Protecting new home buyers against builders’ errors

June 22 2014 by Ellen Roseman

You get a manufacturer’s warranty when buying an electrical appliance, such as a toaster, and you can purchase an extended warranty from the retailer. All this for a product that costs as little as $30 to $50.

So, when you buy a newly-built house or condo that costs $150,000 to $1+ million, you assume you will receive as much protection as when you buy an appliance.

But there’s a group of dissatisfied homeowners who write to me almost daily, complaining about problems they have experienced with Tarion Warranty Corp.

Tarion was set up by the Ontario government in 1976 to administer a statutory warranty for homes built by registered builders.

Burned buyers want to see the Ontario government set up an independent value-for-money audit of Tarion’s operations. Here is what they say:

Tarion is too close to the builders it’s supposed to regulate and doesn’t have a clear consumer mandate.

When consumers try to appeal Tarion’s decisions at a tribunal, they often find Tarion sends its own lawyers to testify against them.

Tarion has a monopoly on home warranties.
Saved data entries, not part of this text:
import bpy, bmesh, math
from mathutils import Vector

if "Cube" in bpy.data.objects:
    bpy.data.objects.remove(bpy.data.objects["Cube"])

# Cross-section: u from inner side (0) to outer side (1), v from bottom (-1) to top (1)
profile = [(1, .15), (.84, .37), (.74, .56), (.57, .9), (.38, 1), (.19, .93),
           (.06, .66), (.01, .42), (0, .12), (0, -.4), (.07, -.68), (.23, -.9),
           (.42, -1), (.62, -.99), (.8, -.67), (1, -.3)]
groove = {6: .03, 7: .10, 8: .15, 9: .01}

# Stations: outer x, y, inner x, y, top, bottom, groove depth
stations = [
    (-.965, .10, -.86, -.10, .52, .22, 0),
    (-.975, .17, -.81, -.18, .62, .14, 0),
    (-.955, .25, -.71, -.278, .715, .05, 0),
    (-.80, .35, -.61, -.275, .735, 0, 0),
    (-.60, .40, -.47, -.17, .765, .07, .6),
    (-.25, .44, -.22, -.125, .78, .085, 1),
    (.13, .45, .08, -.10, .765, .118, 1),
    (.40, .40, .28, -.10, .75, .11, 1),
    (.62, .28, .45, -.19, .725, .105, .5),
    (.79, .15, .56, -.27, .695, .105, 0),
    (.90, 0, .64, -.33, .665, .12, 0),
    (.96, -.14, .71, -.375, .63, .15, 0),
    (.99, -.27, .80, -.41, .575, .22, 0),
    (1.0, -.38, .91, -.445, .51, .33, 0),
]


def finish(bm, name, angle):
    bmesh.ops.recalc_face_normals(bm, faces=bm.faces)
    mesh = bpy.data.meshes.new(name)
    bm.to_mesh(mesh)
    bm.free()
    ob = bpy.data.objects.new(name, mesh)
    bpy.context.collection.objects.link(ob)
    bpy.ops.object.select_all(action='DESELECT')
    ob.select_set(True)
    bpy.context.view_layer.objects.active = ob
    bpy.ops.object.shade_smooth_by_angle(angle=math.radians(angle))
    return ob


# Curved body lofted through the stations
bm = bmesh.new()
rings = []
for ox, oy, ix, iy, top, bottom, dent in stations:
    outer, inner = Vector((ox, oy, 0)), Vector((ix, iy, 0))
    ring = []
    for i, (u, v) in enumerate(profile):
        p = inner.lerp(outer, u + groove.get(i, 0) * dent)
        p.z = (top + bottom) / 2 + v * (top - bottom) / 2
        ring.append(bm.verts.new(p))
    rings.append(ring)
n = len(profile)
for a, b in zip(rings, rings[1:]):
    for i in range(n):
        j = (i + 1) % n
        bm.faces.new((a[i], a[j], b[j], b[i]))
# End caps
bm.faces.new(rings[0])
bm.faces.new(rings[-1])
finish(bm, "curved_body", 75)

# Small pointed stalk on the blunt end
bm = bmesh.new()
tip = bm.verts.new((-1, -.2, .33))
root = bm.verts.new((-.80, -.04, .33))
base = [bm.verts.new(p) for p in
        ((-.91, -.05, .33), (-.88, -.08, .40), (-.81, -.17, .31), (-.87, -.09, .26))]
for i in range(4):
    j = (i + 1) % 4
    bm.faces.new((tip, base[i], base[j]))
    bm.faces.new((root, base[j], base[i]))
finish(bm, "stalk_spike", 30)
It reports to the Ontario consumer ministry, but it can’t be investigated by the Auditor General or the Ontario Ombudsman.

Last week, I did a Toronto Star column about being invited to a media breakfast at Tarion’s office to be told of a major repair (more than $5 million) done to 23 homes that had cracked foundations as a result of land settling and sinking.

Some Tarion dissidents wanted to comment on this story, but didn’t get a chance because the Star closed off comments quickly. They can do so here.

P.S. Here’s an update on my blog post about hiring a roofer. After getting four or five estimates, I hired a company that a reader recommended.

The work took several weeks because of rain delays and cost more than $10,000. They removed several layers of flat roof installed in the past, making my roof six inches lower than my neighbour’s on the other side.

It’s not an easy process to manage and it’s not finished yet. My neighbour found a spot the roofers had missed, which was visible from his back yard. They’re coming back tomorrow to finish the job.